The political debate about the future of the self-employed in the labor market is conducted on the basis of wrong data and misinterpretations. This is evident from a publication by independent knowledge platform ZiPconomy, which was commissioned by HeadFirst Group and ONL voor Ondernemers to map the heterogeneity and diversity of the self-employed population in the Netherlands. "Facts and figures are indispensable to make the right policy choices. In this report we bring together all relevant data on the self-employed, with the aim of taking the labor market debate to a higher level," explains Han Kolff, CEO at HeadFirst Group.

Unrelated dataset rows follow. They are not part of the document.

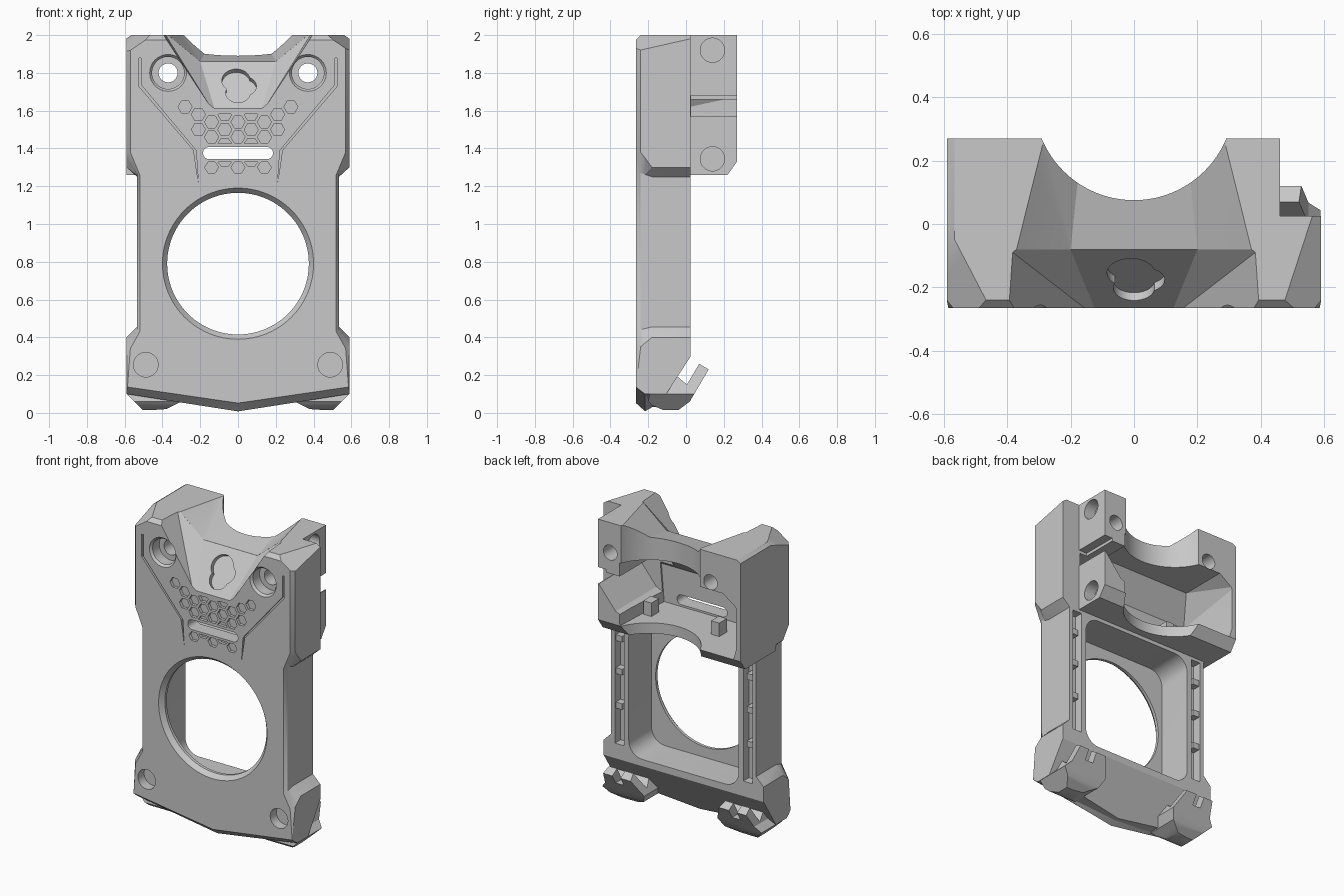
import bpy, bmesh, math
from mathutils import Vector

cube = bpy.data.objects.get("Cube")
if cube:
    bpy.data.objects.remove(cube, do_unlink=True)

grey = bpy.data.materials.new("plain grey")
grey.use_nodes = True
grey.diffuse_color = (0.58, 0.58, 0.58, 1)
grey.node_tree.nodes["Principled BSDF"].inputs["Base Color"].default_value = (0.58, 0.58, 0.58, 1)


def finish(name, bm):
    bmesh.ops.recalc_face_normals(bm, faces=bm.faces)
    mesh = bpy.data.meshes.new(name)
    bm.to_mesh(mesh)
    bm.free()
    mesh.materials.append(grey)
    ob = bpy.data.objects.new(name, mesh)
    bpy.context.collection.objects.link(ob)
    return ob


def add_loft(bm, rings):
    loops = [[bm.verts.new(p) for p in ring] for ring in rings]
    for a, b in zip(loops, loops[1:]):
        for i in range(len(a)):
            j = (i + 1) % len(a)
            bm.faces.new((a[i], a[j], b[j], b[i]))
    bm.faces.new(loops[0])
    bm.faces.new(loops[-1])


def loft(name, rings):
    bm = bmesh.new()
    add_loft(bm, rings)
    bmesh.ops.triangulate(bm, faces=[f for f in bm.faces if len(f.verts) == 4])
    return finish(name, bm)


def prism(name, profile, y0, y1):
    return loft(name, [[(x, y, z) for x, z in profile] for y in (y0, y1)])


def hull(name, points):
    bm = bmesh.new()
    for p in points:
        bm.verts.new(p)
    bmesh.ops.convex_hull(bm, input=bm.verts)
    return finish(name, bm)


def box(name, x0, x1, y0, y1, z0, z1):
    return hull(name, [(x, y, z) for x in (x0, x1) for y in (y0, y1) for z in (z0, z1)])


def tube(name, start, end, r0, r1=None, sides=64):
    start, end = Vector(start), Vector(end)
    axis = end - start
    bm = bmesh.new()
    bmesh.ops.create_cone(bm, cap_ends=True, segments=sides, radius1=r0,
                          radius2=r0 if r1 is None else r1, depth=axis.length)
    bm.transform(axis.to_track_quat('Z', 'Y').to_matrix().to_4x4())
    bmesh.ops.translate(bm, verts=bm.verts, vec=(start + end) / 2)
    return finish(name, bm)


def combine(target, tool, operation='DIFFERENCE'):
    tool.hide_render = True
    mod = target.modifiers.new("combine", 'BOOLEAN')
    mod.operation, mod.solver, mod.object = operation, 'EXACT', tool
    bpy.context.view_layer.objects.active = target
    bpy.ops.object.modifier_apply(modifier=mod.name)
    bpy.data.objects.remove(tool, do_unlink=True)


def round_rect(hx, z0, z1, r, steps=8):
    pts = []
    for k, (sx, z) in enumerate([(1, z1 - r), (-1, z1 - r), (-1, z0 + r), (1, z0 + r)]):
        for i in range(steps + 1):
            a = math.pi / 2 * (k + i / steps)
            pts.append((sx * (hx - r) + r * math.cos(a), z + r * math.sin(a)))
    return pts


def ring(y, half):
    return [(x, y, z) for x, z in half] + [(-x, y, z) for x, z in reversed(half) if x]


# Front shell with waisted sides, a chamfered front rim and a bevelled lower lip
front = [(.57, 1.975), (.57, 1.38), (.52, 1.26), (.52, .43), (.57, .34), (.585, .137), (0, .052)]
middle = [(.59, 2), (.59, 1.38), (.535, 1.27), (.535, .44), (.59, .35), (.59, .117), (0, .03)]
lip = [(.59, 2), (.59, 1.35), (.535, 1.262), (.535, .446), (.59, .37), (.59, .1), (0, .008)]
rear = [(.59, 2), (.59, 1.3), (.535, 1.25), (.535, .455), (.59, .4), (.59, .1), (0, .03)]
body = loft("body_shell", [ring(-.265, front), ring(-.24, middle), ring(-.217, lip),
                           ring(-.18, rear), ring(.025, rear)])

# Rear upper block
side = [(-.1, 2), (.27, 2), (.27, 1.33), (.22, 1.26), (-.1, 1.26)]
block = loft("rear_block", [[(x, y, z) for y, z in side] for x in (-.59, .46)])
combine(body, block, 'UNION')

# Sloped underside
combine(body, hull("underside", [(x, y, z) for x in (-1, 1)
                                 for y, z in ((.09, .4), (-.215, -.07), (.3, -.07), (.3, .4))]))

# Vertical arc and funnel-shaped top recess with a slanted pad
combine(body, tube("arc", (0, .39, 1), (0, .39, 2.3), .315, sides=96))
combine(body, hull("pad_cut", [(s * x, y, z) for s in (-1, 1) for x, y, z in (
    (.11, -.3, 1.563), (.2, -.08, 1.86), (.41, -.3, 2.02), (.395, -.08, 2.02))]))
combine(body, hull("saddle_cut", [(s * x, y, z) for s in (-1, 1) for x, y, z in (
    (.2, -.081, 1.86), (.16, .3, 1.935), (.395, -.081, 2.02), (.3, .3, 2.02))]))


# Bevelled upper corners
def corner(s, y, x_top):
    top, slope = Vector((x_top, 2)), Vector((1, -.69))
    return [(s * p.x, y, p.y) for p in (top - slope * .1, top + slope * .3, Vector((.9, 2.2)))]


combine(body, hull("right_bevel", corner(1, -.3, .456) + corner(1, .04, .567)))
combine(body, hull("left_bevel", corner(-1, -.3, .435) + corner(-1, -.05, .565)))
combine(body, hull("left_rear_bevel", corner(-1, -.051, .565) + corner(-1, .4, .565)))

# Rear cavity above the curved shelf, opening through one side over a sloped ledge
combine(body, hull("cavity", [(x, y, z) for y, z, xs in (
    (-.17, 1.33, (-.52, .28)), (-.17, 1.58, (-.54, .3)), (-.05, 1.75, (-.46, .3)),
    (.3, 1.75, (-.46, .3)), (.3, 1.68, (-.56, .3)), (.3, 1.4, (-.56, .3)),
    (.3, 1.33, (-.54, .3))) for x in xs]))
combine(body, hull("side_channel", [(x, y, z) for y in (-.16, .4) for x, z in (
    (.2, 1.36), (.33, 1.42), (.455, 1.57), (.455, 1.66), (.2, 1.66))]))
combine(body, box("side_opening", .4, .7, .026, .4, 1.57, 1.68))

# Lower pocket, side channels and round window
for s in (-1, 1):
    combine(body, box("channel", s * .44, s * .507, -.035, .1, .4, 1.24))
combine(body, prism("pocket", round_rect(.405, .345, 1.235, .1), -.215, .1))
combine(body, tube("window", (0, -.4, .79), (0, .2, .79), .375, sides=96))
combine(body, tube("window_rim", (0, -.285, .79), (0, -.235, .79), .417, .375, 96))

# Screw holes, counterbores and round recesses
for s in (-1, 1):
    x = s * .37
    combine(body, tube("screw_hole", (x, -.4, 1.8), (x, .4, 1.8), .05))
    combine(body, tube("counterbore", (x, -.4, 1.8), (x, -.18, 1.8), .085))
    combine(body, tube("counterbore_rim", (x, -.28, 1.8), (x, -.25, 1.8), .11, .085))
    combine(body, tube("foot_recess", (s * .488, -.4, .255), (s * .488, -.2, .255), .065))
for z in (1.345, 1.92):
    combine(body, tube("side_hole", (.38, .14, z), (.7, .14, z), .064))

# Rounded slot and hexagon vents, trimmed along the pad and the slot
combine(body, prism("slot", round_rect(.185, 1.343, 1.408, .032), -.4, 0))
bm = bmesh.new()
for col in range(-4, 5):
    for row in range(8):
        x, z = col * .07, 1.30 + row * .08 + (.04 if col % 2 else 0)
        upper = 1.41 < z < 1.65 and abs(x) < .22 + (z - 1.45) * .6 and (z < 1.6 or abs(x) > .2)
        if upper or (z < 1.35 and abs(x) < .18):
            low, high = (1.425, 1.585 if abs(x) < .2 else 1.7) if upper else (1.27, 1.328)
            pts = [(x + .037 * math.cos(a * math.pi / 3),
                    min(high, max(low, z + .037 * math.sin(a * math.pi / 3)))) for a in range(6)]
            add_loft(bm, [[(px, y, pz) for px, pz in pts] for y in (-.3, -.245)])
combine(body, finish("vents", bm))

# Slim decorative grooves
for s in (-1, 1):
    line = [(.525, 1.88), (.525, 1.73), (.235, 1.39), (.21, 1.22), (.222, 1.39), (.513, 1.737), (.513, 1.88)]
    combine(body, prism("groove", [(s * x, z) for x, z in line], -.3, -.25))

# Lobed recess in the slanted pad
normal = Vector((0, -.804, .595))
for x, z, r in ((-.01, 1.76, .075), (.035, 1.73, .062), (0, 1.695, .065)):
    centre = Vector((x, -.265 + (z - 1.61) * .74, z))
    combine(body, tube("pad_recess", centre - normal * .03, centre + normal * .1, r))

# Feet with a notched, tilted rear tab
foot_side = [(-.2, .06), (-.18, .04), (-.12, .015), (-.04, .015), (.02, .06), (.12, .23),
             (.07, .26), (.005, .15), (-.055, .2), (-.17, .25)]
foot_front = [(.27, .12), (.3, .06), (.38, .02), (.5, .012), (.588, .1), (.55, .14), (.51, .3), (.36, .3)]
for s in (-1, 1):
    foot = loft("foot", [[(s * x, y, z) for y, z in foot_side] for x in (.1, .7)])
    combine(foot, prism("foot_outline", [(s * x, z) for x, z in foot_front], -.5, .5), 'INTERSECT')
    combine(foot, box("tab_notch", s * .4, s * .46, .02, .3, .17, .4))
    combine(body, foot, 'UNION')

# Channel clips and shelf brackets
parts = [body]
for s, label in ((1, "left"), (-1, "right")):
    for i, z in enumerate((.65, .88, 1.1)):
        parts.append(box(f"{label}_channel_clip_{i + 1}", s * .46, s * .51, -.045, .015, z - .02, z + .02))
    parts.append(box(f"{label}_shelf_bracket", s * .22, s * .28, -.03, .05, 1.32, 1.42))

# Shading
for ob in parts:
    ob.data.materials.clear()
    ob.data.materials.append(grey)
    for face in ob.data.polygons:
        face.material_index = 0
    bpy.ops.object.select_all(action='DESELECT')
    ob.select_set(True)
    bpy.context.view_layer.objects.active = ob
    bpy.ops.object.shade_smooth_by_angle(angle=math.radians(25))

Most self-employed work in business services
Research by I&O Research, commissioned by the trade union FNV, shows that some 80 percent of the Dutch think that self-employed people work mainly in construction. A misunderstanding, because in reality the business services sector is the largest. More than a quarter of all self-employed workers work in that sector; only 15 percent work in construction. In addition, the education sector is the biggest riser between 2007 and 2019, at 186 percent. This does not mean that so many more teachers are self-employed in front of elementary school classrooms, the thought that is prevalent in political The Hague. In fact, almost half of the self-employed in education provided corporate training or tutoring in 2019. Their number tripled. On the contrary, the number of self-employed people teaching in regular education decreased.

Number of conscious, highly educated self-employed workers growing
Furthermore, figures from the Central Bureau of Statistics (CBS) show that self-employed people in 2021 are, on average, more highly educated than in previous years. The number of highly educated self-employed workers has more than doubled, while the share of practically educated self-employed workers, on the other hand, declined sharply. In six years, this percentage dropped from 19 percent to 15 percent. Kolff says: "The figures show that a growing group of employed people in their search for autonomy and challenge are taking the step to self-employment. Only just under 7 percent of the self-employed population call themselves forced self-employed. It is high time for a solution that supports needy self-employed people, but leaves the larger group of conscious self-employed people free to undertake."

Do care for the vulnerable self-employed
The report further shows that the distribution of wealth among the self-employed is greater than among employees, for example in terms of annual income and financial buffer. Self-employed people are overrepresented in both the lower income brackets (less than €20,000 per year) and the higher income brackets (more than €50,000 per year). Kolff argues that a helping hand from politics is needed for the self-employed with lower hourly rates and small financial buffers. "This group benefits from protection, for example against the consequences of disability and unemployment. However, this should go hand in hand with collectivity, social security and modern solidarity. A basic social system is needed for all working people, regardless of their contract or legal form, with securities that move with the changes in their working lives. A substantial change from the current system, but much needed to make the labor market future-proof," Kolff said.

Some of the results of the research are compiled in an infographic. The entire report 'The self-employed do exist. Facts about the self-employed without personnel' is free to download at

About HeadFirst Group
HeadFirst Group is a leading, international HR service provider and the largest temporary employment platform for professionals in the Netherlands. The organization offers a diversity of HR solutions: Managed Service Providing, Recruitment Process Outsourcing, intermediary services (matchmaking, contracting) and HR consultancy. An average of fifteen thousand professionals work daily for over four hundred clients in Europe, with which HeadFirst Group realizes an annual turnover of over 1.5 billion euros. The main brands of HeadFirst Group are the intermediaries HeadFirst, Between and Myler, MSP service provider Staffing Management Services and RPO and recruitment specialist Sterksen.